◆ **Work instruction**
Would you please retype, exactly, the lines of the listing below between the line with "out += [centre" and the line with "n1, n2 = Vector((-a.y, a.x)), Vector((-b.y, b.x))", inclusive?

┌────────

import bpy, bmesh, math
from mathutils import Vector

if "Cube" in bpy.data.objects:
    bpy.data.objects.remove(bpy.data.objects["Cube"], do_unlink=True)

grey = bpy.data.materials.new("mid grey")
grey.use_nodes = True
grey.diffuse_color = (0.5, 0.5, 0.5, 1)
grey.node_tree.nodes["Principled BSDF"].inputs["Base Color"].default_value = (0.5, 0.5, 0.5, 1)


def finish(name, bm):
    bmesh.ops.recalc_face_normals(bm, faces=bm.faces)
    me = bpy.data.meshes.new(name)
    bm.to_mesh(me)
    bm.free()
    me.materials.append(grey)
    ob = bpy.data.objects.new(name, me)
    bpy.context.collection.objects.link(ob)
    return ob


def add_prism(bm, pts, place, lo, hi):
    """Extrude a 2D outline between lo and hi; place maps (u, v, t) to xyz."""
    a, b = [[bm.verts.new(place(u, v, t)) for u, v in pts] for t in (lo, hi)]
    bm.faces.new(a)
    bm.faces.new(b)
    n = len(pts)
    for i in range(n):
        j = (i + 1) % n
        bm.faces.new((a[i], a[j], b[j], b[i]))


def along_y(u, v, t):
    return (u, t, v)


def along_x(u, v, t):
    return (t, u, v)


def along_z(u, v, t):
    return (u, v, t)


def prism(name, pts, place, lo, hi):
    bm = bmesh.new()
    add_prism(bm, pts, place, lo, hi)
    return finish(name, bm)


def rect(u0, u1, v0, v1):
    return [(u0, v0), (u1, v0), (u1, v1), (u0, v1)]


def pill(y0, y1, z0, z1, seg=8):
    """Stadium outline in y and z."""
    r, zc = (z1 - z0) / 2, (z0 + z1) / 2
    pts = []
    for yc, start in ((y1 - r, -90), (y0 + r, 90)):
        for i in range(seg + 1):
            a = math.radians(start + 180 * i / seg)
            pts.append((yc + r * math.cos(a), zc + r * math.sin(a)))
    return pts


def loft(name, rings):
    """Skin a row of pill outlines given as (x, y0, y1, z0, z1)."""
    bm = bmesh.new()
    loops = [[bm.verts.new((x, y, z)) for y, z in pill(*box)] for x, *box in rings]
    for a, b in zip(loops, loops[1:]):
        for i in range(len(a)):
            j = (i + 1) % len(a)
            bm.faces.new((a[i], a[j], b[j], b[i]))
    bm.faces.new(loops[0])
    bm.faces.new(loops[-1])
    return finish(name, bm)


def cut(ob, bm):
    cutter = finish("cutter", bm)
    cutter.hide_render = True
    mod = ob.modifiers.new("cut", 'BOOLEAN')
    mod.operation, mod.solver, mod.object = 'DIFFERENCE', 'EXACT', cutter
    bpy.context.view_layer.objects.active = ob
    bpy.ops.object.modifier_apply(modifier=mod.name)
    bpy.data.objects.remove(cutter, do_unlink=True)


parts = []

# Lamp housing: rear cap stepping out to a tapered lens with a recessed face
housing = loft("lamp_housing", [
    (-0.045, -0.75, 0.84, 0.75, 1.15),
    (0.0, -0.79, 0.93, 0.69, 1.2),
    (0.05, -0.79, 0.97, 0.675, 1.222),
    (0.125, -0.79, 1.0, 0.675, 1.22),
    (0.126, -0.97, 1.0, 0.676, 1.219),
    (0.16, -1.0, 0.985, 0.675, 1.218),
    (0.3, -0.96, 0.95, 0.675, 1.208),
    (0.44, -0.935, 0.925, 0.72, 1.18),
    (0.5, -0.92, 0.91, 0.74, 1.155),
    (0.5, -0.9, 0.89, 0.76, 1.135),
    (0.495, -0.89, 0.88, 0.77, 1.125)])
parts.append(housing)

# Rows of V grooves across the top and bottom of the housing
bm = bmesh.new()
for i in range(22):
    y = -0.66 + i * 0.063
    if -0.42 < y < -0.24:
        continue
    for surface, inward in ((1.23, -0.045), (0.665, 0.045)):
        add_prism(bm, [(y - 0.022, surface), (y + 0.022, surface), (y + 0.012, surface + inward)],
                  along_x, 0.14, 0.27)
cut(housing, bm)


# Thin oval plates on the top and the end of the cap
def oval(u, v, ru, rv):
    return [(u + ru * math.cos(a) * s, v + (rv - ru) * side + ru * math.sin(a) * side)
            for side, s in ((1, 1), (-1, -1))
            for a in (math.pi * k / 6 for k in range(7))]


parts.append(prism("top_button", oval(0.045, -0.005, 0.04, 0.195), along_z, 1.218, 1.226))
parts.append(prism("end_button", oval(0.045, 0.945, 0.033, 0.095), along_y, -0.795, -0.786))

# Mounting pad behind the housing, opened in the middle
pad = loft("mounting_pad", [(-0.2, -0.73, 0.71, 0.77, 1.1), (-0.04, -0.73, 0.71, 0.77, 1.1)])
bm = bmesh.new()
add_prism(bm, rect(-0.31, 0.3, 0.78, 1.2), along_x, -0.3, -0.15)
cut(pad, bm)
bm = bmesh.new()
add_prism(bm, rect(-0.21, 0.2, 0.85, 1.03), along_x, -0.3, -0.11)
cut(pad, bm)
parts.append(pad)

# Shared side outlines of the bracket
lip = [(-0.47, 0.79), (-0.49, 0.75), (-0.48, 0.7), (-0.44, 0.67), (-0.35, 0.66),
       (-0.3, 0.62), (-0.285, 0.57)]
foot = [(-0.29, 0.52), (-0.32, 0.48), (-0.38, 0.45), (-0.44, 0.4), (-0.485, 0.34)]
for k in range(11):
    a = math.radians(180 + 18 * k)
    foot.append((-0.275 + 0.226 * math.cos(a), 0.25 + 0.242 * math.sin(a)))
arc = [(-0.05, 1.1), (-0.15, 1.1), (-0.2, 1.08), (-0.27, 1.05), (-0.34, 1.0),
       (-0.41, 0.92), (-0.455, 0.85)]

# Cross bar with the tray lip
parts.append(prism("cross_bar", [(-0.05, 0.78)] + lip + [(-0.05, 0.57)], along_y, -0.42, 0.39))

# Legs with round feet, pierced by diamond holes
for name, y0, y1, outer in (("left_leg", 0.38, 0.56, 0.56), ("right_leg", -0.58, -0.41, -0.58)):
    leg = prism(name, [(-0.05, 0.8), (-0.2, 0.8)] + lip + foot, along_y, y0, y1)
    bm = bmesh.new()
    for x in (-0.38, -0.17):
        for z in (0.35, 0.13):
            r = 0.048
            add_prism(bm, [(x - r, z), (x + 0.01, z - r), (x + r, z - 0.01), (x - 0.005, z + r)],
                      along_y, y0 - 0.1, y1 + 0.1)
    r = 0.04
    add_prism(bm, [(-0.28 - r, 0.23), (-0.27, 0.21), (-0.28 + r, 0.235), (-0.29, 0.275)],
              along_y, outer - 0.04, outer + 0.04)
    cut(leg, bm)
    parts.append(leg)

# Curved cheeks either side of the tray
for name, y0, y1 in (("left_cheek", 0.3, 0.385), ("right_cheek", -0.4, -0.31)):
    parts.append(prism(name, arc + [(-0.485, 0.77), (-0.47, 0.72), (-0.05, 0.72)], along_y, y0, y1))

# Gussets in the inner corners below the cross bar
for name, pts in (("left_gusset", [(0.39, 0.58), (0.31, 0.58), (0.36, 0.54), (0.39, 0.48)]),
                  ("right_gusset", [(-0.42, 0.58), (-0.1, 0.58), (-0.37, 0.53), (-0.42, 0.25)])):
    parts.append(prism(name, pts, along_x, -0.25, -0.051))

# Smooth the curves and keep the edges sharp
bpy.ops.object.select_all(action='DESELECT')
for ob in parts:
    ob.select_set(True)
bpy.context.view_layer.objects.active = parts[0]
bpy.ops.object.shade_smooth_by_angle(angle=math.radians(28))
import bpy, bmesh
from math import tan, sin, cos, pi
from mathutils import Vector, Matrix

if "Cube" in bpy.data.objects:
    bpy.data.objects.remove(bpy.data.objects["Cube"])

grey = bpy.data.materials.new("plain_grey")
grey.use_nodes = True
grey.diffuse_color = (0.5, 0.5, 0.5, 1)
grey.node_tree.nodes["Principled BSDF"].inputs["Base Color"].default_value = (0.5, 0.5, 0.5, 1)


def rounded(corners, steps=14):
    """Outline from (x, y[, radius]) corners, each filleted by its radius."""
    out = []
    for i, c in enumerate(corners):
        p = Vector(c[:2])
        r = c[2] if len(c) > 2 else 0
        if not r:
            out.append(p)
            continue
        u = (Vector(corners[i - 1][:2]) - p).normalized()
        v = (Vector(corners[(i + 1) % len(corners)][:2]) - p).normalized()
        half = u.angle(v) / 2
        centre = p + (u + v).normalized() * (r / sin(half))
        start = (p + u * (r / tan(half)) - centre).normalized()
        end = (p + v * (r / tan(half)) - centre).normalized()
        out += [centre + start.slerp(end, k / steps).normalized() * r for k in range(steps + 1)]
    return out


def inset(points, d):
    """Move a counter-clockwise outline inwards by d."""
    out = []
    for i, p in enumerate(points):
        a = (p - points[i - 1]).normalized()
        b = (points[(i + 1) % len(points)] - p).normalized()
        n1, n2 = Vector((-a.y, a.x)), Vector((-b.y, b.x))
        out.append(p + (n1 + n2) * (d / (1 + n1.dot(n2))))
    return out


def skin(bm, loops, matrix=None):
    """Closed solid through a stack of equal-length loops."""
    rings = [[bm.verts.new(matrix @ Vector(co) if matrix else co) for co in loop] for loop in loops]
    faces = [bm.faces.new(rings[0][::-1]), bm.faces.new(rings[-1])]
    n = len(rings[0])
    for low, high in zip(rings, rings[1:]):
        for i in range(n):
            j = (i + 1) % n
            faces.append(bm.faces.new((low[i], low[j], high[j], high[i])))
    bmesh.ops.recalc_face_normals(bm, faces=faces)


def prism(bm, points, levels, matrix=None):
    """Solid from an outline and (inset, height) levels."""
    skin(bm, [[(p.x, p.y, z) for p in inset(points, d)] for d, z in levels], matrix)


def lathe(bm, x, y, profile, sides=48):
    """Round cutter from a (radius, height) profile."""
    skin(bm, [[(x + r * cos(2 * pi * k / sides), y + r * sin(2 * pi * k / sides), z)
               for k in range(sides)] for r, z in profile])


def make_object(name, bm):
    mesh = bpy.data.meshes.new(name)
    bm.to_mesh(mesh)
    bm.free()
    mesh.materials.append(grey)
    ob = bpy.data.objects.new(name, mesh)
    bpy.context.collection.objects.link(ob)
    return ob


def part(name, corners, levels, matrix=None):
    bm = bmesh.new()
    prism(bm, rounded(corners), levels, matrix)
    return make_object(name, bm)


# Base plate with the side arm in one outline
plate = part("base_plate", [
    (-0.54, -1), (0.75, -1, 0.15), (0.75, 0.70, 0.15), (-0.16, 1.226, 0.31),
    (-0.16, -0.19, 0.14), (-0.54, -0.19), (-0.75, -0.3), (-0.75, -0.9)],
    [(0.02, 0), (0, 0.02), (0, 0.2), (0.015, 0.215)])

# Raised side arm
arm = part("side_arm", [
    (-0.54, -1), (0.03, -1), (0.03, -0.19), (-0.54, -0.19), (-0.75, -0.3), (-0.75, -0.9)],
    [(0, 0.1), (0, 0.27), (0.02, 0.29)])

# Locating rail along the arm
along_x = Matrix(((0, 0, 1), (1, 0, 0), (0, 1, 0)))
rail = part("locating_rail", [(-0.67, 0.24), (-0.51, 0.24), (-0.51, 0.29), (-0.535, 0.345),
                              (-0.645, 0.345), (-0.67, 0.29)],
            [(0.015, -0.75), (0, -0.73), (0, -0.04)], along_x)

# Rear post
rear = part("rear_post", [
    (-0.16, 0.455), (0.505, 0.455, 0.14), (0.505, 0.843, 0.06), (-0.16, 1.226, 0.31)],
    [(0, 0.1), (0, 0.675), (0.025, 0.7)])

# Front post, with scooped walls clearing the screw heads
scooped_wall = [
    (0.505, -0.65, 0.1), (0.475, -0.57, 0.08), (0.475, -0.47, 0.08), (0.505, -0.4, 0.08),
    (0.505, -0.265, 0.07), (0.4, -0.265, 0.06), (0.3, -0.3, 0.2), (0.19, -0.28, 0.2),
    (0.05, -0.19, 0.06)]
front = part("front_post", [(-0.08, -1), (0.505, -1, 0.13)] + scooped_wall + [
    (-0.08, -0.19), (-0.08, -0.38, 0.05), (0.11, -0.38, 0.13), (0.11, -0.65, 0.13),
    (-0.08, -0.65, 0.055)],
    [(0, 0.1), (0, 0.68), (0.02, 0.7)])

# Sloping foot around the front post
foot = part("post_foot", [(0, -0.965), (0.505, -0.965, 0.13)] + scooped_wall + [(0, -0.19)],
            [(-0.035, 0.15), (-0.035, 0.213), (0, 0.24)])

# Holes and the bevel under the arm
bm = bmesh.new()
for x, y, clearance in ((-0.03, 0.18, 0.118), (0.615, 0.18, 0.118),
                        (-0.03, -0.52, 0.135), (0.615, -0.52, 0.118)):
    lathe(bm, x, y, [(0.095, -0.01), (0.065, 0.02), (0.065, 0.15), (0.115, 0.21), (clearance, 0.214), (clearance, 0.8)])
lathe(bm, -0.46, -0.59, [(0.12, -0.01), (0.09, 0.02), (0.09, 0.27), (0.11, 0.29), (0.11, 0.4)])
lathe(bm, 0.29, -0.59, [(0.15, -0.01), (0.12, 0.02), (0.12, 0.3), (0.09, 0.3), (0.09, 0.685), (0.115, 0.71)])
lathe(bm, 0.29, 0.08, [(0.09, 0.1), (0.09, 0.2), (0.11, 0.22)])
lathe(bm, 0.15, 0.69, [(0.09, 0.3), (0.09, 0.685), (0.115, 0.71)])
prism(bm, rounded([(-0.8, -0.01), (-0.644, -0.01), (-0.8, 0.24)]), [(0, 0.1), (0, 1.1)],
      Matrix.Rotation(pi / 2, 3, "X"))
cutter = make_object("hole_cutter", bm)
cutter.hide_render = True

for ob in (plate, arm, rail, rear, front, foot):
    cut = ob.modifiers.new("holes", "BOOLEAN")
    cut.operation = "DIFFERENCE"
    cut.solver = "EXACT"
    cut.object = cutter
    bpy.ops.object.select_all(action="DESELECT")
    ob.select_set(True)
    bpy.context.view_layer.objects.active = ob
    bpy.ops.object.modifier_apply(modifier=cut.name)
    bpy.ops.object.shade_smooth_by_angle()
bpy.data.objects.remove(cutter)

└────────

◆ **Response area**
        out += [centre + start.slerp(end, k / steps).normalized() * r for k in range(steps + 1)]
    return out


def inset(points, d):
    """Move a counter-clockwise outline inwards by d."""
    out = []
    for i, p in enumerate(points):
        a = (p - points[i - 1]).normalized()
        b = (points[(i + 1) % len(points)] - p).normalized()
        n1, n2 = Vector((-a.y, a.x)), Vector((-b.y, b.x))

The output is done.